As evident from the Intalio web site, connections with the following products are also supported: IBM DB2 UDB; Microsoft SQL Server 2000; Oracle 8i and 9i; Software AG ADABAS; Sybase ASE; IBM Directory Server, Lotus Domino; Microsoft Active Directory; IBM Legacy products CICS, IMS and VSE/VSAM; and many other middleware products from BEA, Borland, IBM, IONA, Microsoft and TIBCO.

It is clear that a product such as Intalio | n3 is the direction of BPMS for the future. With its existing native support for BPML, BPEL and its use of WSCI, Intalio has taken a green-fields approach. It does not need to migrate customers from proprietary environments, as do the other BPM products discussed above. Its ability to import existing processes from many process modeling tools – with projectors to connect a variety of external process sources – allow it to take ready advantage of future developments in the BPM market.

Back to Contents

Summary of SOA BPM Products

In this issue I discussed a number of SOA BPM vendors and their software products:

  • Microsoft BizTalk Server 2004 automatically generates BPEL code directly from BizTalk Orchestration Designer diagrams. It includes a Business Rules Engine for efficient management and maintenance of business rules, the most volatile component of business processes

  • IBM WebSphere Business Server Integration Workbench automatically transforms between various UML diagrams. The IBM WebSphere Business Integration Server Foundation automatically generates BPEL code from process models

  • Oracle BPEL Process Manager automatically generates executable XML-based BPEL from process models. It runs on all of the major application servers, including Oracle Application Server, IBM WebSphere, BEA WebLogic and JBoss.

  • The final product that we discussed in this issue was Intalio | n3 Business Process Management System (BPMS). With its native support for BPML, BPEL and the use of WSCI, the Intalio | n3 product family is clearly the direction of BPMS for the future.

  • Many other BPM tools automatically generate executable code in various proprietary languages at present. It is expected that most will evolve in time to generate code in BPEL, BPML and/or ebXML BPSS.
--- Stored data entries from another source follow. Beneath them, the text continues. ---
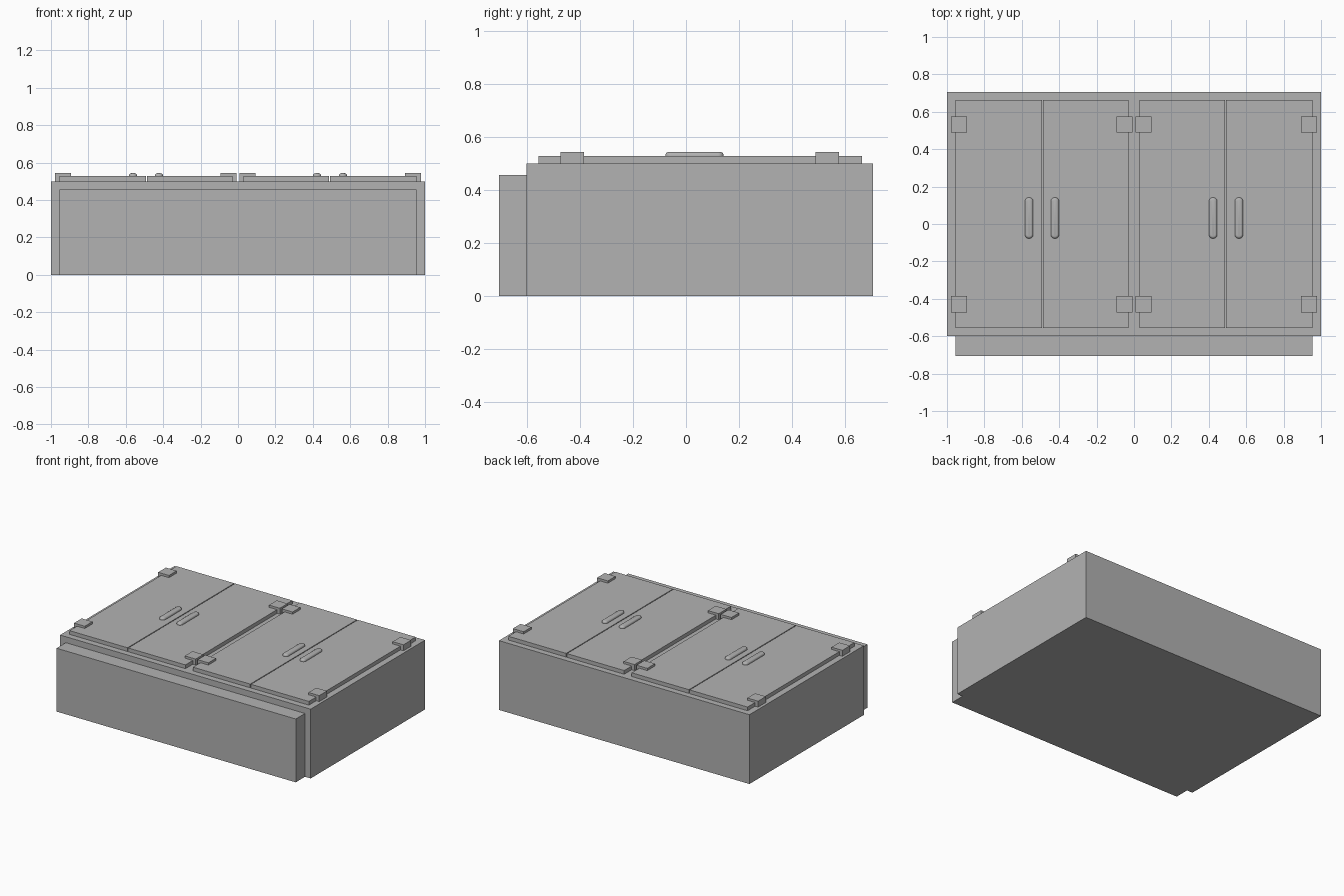
import bpy
import bmesh
from mathutils import Vector

cube = bpy.data.objects.get("Cube")
if cube:
    bpy.data.objects.remove(cube, do_unlink=True)

# One plain grey for the whole cabinet
grey = bpy.data.materials.new("plain grey")
grey.use_nodes = True
colour = (0.448, 0.448, 0.448, 1)
grey.diffuse_color = colour
grey.node_tree.nodes["Principled BSDF"].inputs["Base Color"].default_value = colour


def add_object(name, bm):
    mesh = bpy.data.meshes.new(name)
    bm.to_mesh(mesh)
    bm.free()
    mesh.materials.append(grey)
    obj = bpy.data.objects.new(name, mesh)
    bpy.context.collection.objects.link(obj)
    return obj


def box_mesh(xs, ys, zs):
    """Box spanning the given ranges."""
    bm = bmesh.new()
    bmesh.ops.create_cube(bm, size=1)
    for v in bm.verts:
        v.co = Vector(r[0] if c < 0 else r[1]
                      for c, r in zip(v.co, (xs, ys, zs)))
    return bm


def box(name, xs, ys, zs):
    return add_object(name, box_mesh(xs, ys, zs))


def around(c, half):
    return (c - half, c + half)


def handle(name, x):
    """Pill-shaped pull with a rounded top edge."""
    bm = box_mesh(around(x, 0.022), (-0.078, 0.142), (HANDLE_BASE, TOP))
    upright = [e for e in bm.edges
               if abs(e.verts[0].co.z - e.verts[1].co.z) > 0.001]
    bmesh.ops.bevel(bm, geom=upright, offset=0.0215, segments=6,
                    profile=0.5, affect='EDGES')
    rim = [e for e in bm.edges if all(v.co.z > TOP - 0.0001 for v in e.verts)]
    bmesh.ops.bevel(bm, geom=rim, offset=0.013, segments=4,
                    profile=0.5, affect='EDGES')
    obj = add_object(name, bm)
    bpy.ops.object.select_all(action='DESELECT')
    obj.select_set(True)
    bpy.context.view_layer.objects.active = obj
    bpy.ops.object.shade_smooth_by_angle()


BODY_TOP, DOOR_TOP, TOP = 0.5, 0.527, 0.543
HANDLE_BASE = DOOR_TOP - 0.002

# Cabinet body and plinth panel
box("cabinet_body", (-1, 1), (-0.6, 0.705), (0, BODY_TOP))
box("base_panel", (-0.955, 0.955), (-0.705, -0.6), (0, 0.457))

# Two pairs of doors, each door with a handle and two hinges
for side, s in (("left", 1), ("right", -1)):
    for place, door_x, handle_x, hinge_x in (
            ("inner", (0.03, 0.487), 0.423, 0.051),
            ("outer", (0.493, 0.955), 0.561, 0.936)):
        name = f"{side}_{place}"
        box(f"{name}_door", sorted(s * x for x in door_x),
            (-0.556, 0.662), (BODY_TOP, DOOR_TOP))
        handle(f"{name}_handle", s * handle_x)
        for level, y in (("lower", -0.428), ("upper", 0.532)):
            box(f"{name}_{level}_hinge", around(s * hinge_x, 0.043),
                around(y, 0.044), (BODY_TOP, TOP))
In the years ahead, these SOA BPM products – and others still in development – promise (in time) to transform systems development from a slow, error-prone manual coding effort eventually into the rapid, automatic generation of executable BPM code. Today when business changes occur, we have had to manually change code in monolithic programs and manually retest. Instead, in a few years using SOA BPM products these changes will be made diagrammatically at the process model or workflow diagram level. Executable code that reflects these changes will then be automatically regenerated.
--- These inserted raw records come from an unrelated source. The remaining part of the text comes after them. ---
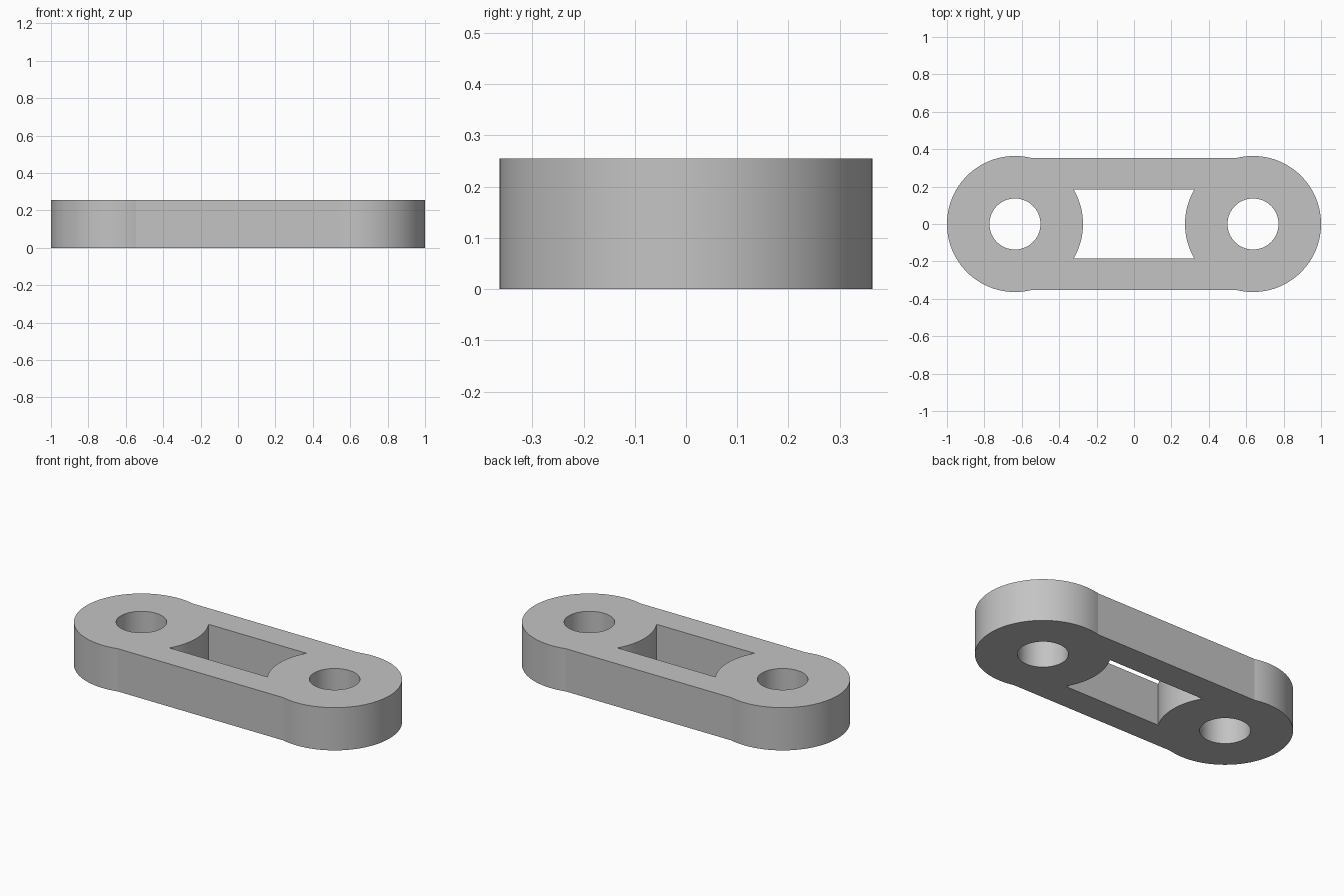
import bpy, bmesh, math

cube = bpy.data.objects.get("Cube")
if cube:
    bpy.data.objects.remove(cube, do_unlink=True)

END_X = 7 / 11      # centre of each round end
END_R = 4 / 11
HOLE_R = 1.5 / 11
HEIGHT = 2.8 / 11
BAR_OUT = 0.352     # outer and inner faces of the side bars
BAR_IN = 0.184


def arc(cx, radius, start, end, steps):
    return [(cx + radius * math.cos(start + (end - start) * i / steps),
             radius * math.sin(start + (end - start) * i / steps))
            for i in range(steps + 1)]


def mirrored(points):
    """Close a right-hand half profile by turning it half a revolution."""
    return points + [(-x, -y) for x, y in points]


# Outline: round ends joined by slightly narrower straight sides
a = math.pi - math.asin(BAR_OUT / END_R)
outline = mirrored(arc(END_X, END_R, -a, a, 80))

# Window: straight sides, with the round ends bulging into it
b = math.asin(BAR_IN / END_R)
window = mirrored(arc(END_X, END_R, math.pi + b, math.pi - b, 24))

# Pin holes
holes = [arc(side * END_X, HOLE_R, 0, math.tau, 72)[:-1] for side in (-1, 1)]

# Fill the profile and extrude it
bm = bmesh.new()
edges = []
for loop in [outline, window] + holes:
    verts = [bm.verts.new((x, y, 0)) for x, y in loop]
    edges += [bm.edges.new((v, verts[i - 1])) for i, v in enumerate(verts)]
bmesh.ops.triangle_fill(bm, edges=edges, use_beauty=True, normal=(0, 0, 1))
top = bmesh.ops.extrude_face_region(bm, geom=bm.faces[:], use_keep_orig=True)
bmesh.ops.translate(bm, vec=(0, 0, HEIGHT),
                    verts=[g for g in top["geom"] if isinstance(g, bmesh.types.BMVert)])
bmesh.ops.recalc_face_normals(bm, faces=bm.faces[:])

mesh = bpy.data.meshes.new("link_plate")
bm.to_mesh(mesh)
bm.free()
link = bpy.data.objects.new("link_plate", mesh)
bpy.context.collection.objects.link(link)

# Plain grey material
grey = bpy.data.materials.new("plain_grey")
grey.use_nodes = True
colour = (0.55, 0.55, 0.55, 1)
grey.diffuse_color = colour
grey.node_tree.nodes["Principled BSDF"].inputs["Base Color"].default_value = colour
mesh.materials.append(grey)

# Smooth the round walls, keep the creases sharp
bpy.ops.object.select_all(action="DESELECT")
link.select_set(True)
bpy.context.view_layer.objects.active = link
bpy.ops.object.shade_smooth_by_angle(angle=math.radians(10))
Back to Contents


[1]  Visit the Microsoft BizTalk home page at The Site Map link provides access to many BizTalk Server 2004 White Papers. Also see “Technical Information for Developers”. These details include several on-demand webcast presentations with online demos.
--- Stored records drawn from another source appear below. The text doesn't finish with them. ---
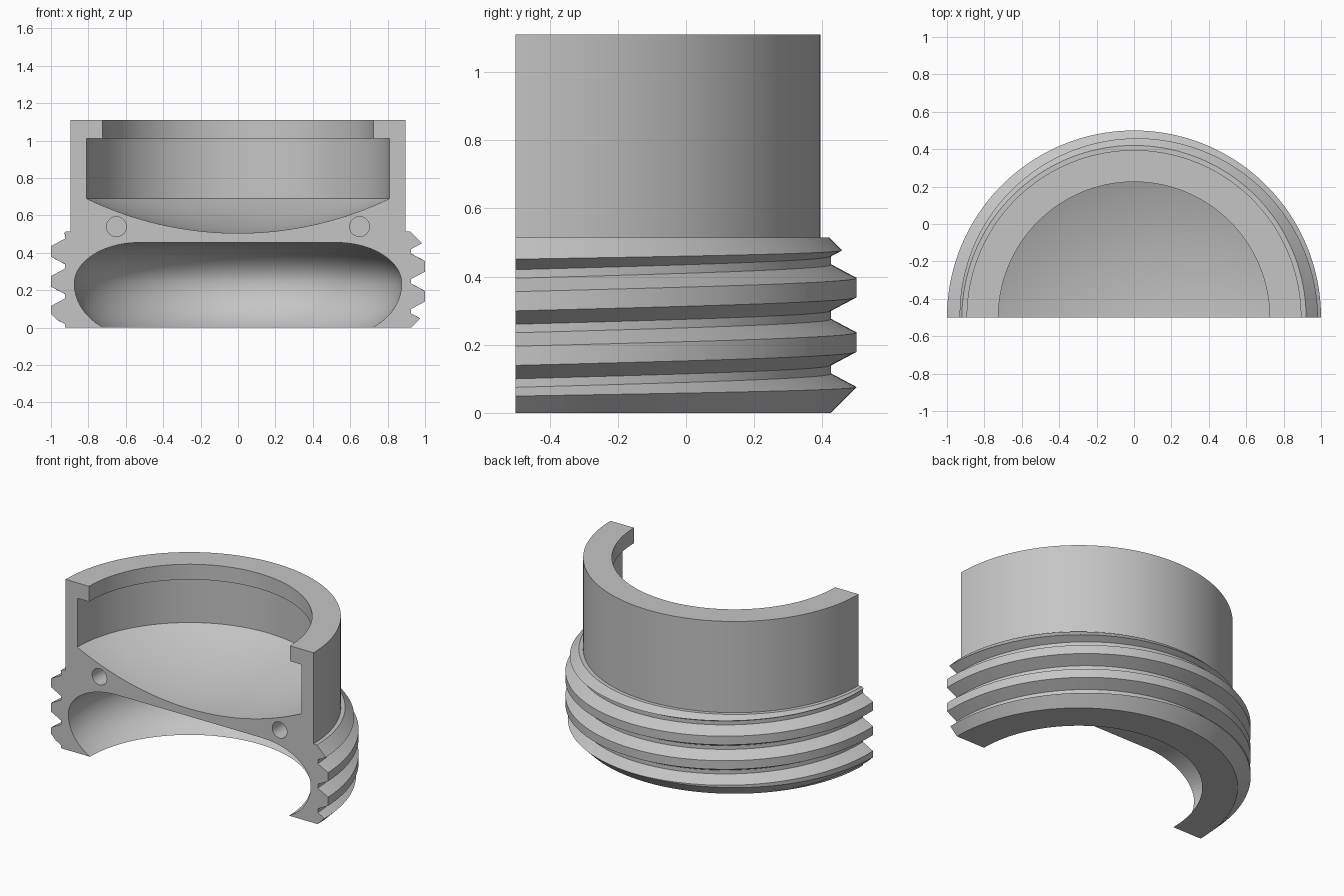
import bpy, bmesh, math
from mathutils import Matrix, Vector

cube = bpy.data.objects.get("Cube")
if cube:
    bpy.data.objects.remove(cube, do_unlink=True)

AXIS_Y = -0.5      # the cut plane passes through the axis
STEPS = 96         # facets per half turn
PITCH = 0.16

metal = bpy.data.materials.new("grey metal")
metal.use_nodes = True
grey = (0.56, 0.56, 0.56, 1)
metal.diffuse_color = grey
metal.node_tree.nodes["Principled BSDF"].inputs["Base Color"].default_value = grey


def sweep(bm, section, first, last, pitch=0.0):
    """Turn a closed (radius, z) section about the axis, rising by pitch per turn."""
    rings = []
    for i in range(first, last + 1):
        a = math.pi * i / STEPS
        rise = pitch * a / math.tau
        rings.append([bm.verts.new((r * math.cos(a), AXIS_Y + r * math.sin(a), z + rise))
                      for r, z in section])
    n = len(section)
    for a, b in zip(rings, rings[1:]):
        for j in range(n):
            k = (j + 1) % n
            if section[j][0] == 0 and section[k][0] == 0:
                continue
            bm.faces.new((a[j], a[k], b[k], b[j]))
    bm.faces.new(rings[0])
    bm.faces.new(rings[-1])


def finish(bm, name):
    bmesh.ops.remove_doubles(bm, verts=bm.verts, dist=1e-5)
    bmesh.ops.recalc_face_normals(bm, faces=bm.faces)
    mesh = bpy.data.meshes.new(name)
    bm.to_mesh(mesh)
    bm.free()
    obj = bpy.data.objects.new(name, mesh)
    mesh.materials.append(metal)
    bpy.context.collection.objects.link(obj)
    return obj


# Section of the body: outside wall, stepped bore, shallow dish, lower cavity
outside = [(0.925, 0), (1, 0.075), (1, 0.435), (0.92, 0.515), (0.895, 0.515), (0.895, 1.11)]
bore = [(0.725, 1.11), (0.725, 1.01), (0.81, 1.01)]
rim, sag = 0.81, 0.185
sphere = (rim * rim + sag * sag) / (2 * sag)
dish = []
for i in range(21):
    r = rim * (1 - i / 20)
    dish.append((r, 0.505 + sphere - math.sqrt(sphere * sphere - r * r)))
dish[-1] = (0, 0.505)
cavity = [(0, 0.455)]
for i in range(33):
    t = math.radians(90 - 146.5 * i / 32)
    height = 0.22 if t > 0 else 0.282
    cavity.append((0.525 + 0.35 * math.cos(t), 0.235 + height * math.sin(t)))
cavity[-1] = (cavity[-1][0], 0)

bm = bmesh.new()
sweep(bm, outside + bore + dish + cavity, 0, STEPS)
body = finish(bm, "threaded_half_body")

# Helical grooves between the thread ridges
bm = bmesh.new()
for k in range(4):
    mid = 0.4075 - PITCH * k
    groove = [(0.926, mid - 0.0125), (0.926, mid + 0.0125),
              (1.02, mid + 0.0625), (1.02, mid - 0.0625)]
    sweep(bm, groove, -3, STEPS + 3, PITCH)
grooves = finish(bm, "thread_groove_cutter")

# Blind round holes in the cut face
bm = bmesh.new()
for side in (-1, 1):
    place = Matrix.Translation(Vector((0.65 * side, AXIS_Y, 0.54))) @ Matrix.Rotation(math.pi / 2, 4, 'X')
    bmesh.ops.create_cone(bm, cap_ends=True, segments=40, radius1=0.053,
                          radius2=0.053, depth=0.4, matrix=place)
holes = finish(bm, "blind_hole_cutter")

bpy.ops.object.select_all(action='DESELECT')
body.select_set(True)
bpy.context.view_layer.objects.active = body
for cutter in (grooves, holes):
    cutter.hide_render = True
    mod = body.modifiers.new("cut", 'BOOLEAN')
    mod.operation = 'DIFFERENCE'
    mod.solver = 'EXACT'
    mod.object = cutter
    bpy.ops.object.modifier_apply(modifier=mod.name)
    bpy.data.objects.remove(cutter, do_unlink=True)

bpy.ops.object.shade_smooth_by_angle(angle=math.radians(20))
[2]  See the White Paper “Business Process Management with IBM Holosofx” in the IBM DeveloperWorks library at

[3]  The announcement “IBM WebSphere Business Integration Server Foundation, V5.1 — for building and deploying service-oriented applications” is at Search for “WBISF”.

[4]  Oracle BPEL Process Manager is at

[5]  Many White Papers and Brochures are available from SAP Solutions at

[6]  Intalio | n3 product details are available directly from Details about the Business Process Management Initiative are available from

Back to Contents



TEN Archive
Contact Us





Clive Finkelstein is the "Father" of Information Engineering (IE), developed by him from 1976. He is an International Consultant and Instructor, and was the Managing Director of Information Engineering Services Pty Ltd (IES) in Australia. 

Clive Finkelstein's books, online interviews, courses and details are available at

For More Information, Contact:

  Clive Finkelstein
59B Valentine Ave
Dianella, Perth WA 6059 Australia
Web Site:

(c) Copyright 1995-2015 Clive Finkelstein. All Rights Reserved.

| Home | Courses | Projects | Papers | TEN Archive | Contact Us | [Search |

(c) Copyright 2004-2009 Information Engineering Services Pty Ltd. All Rights Reserved.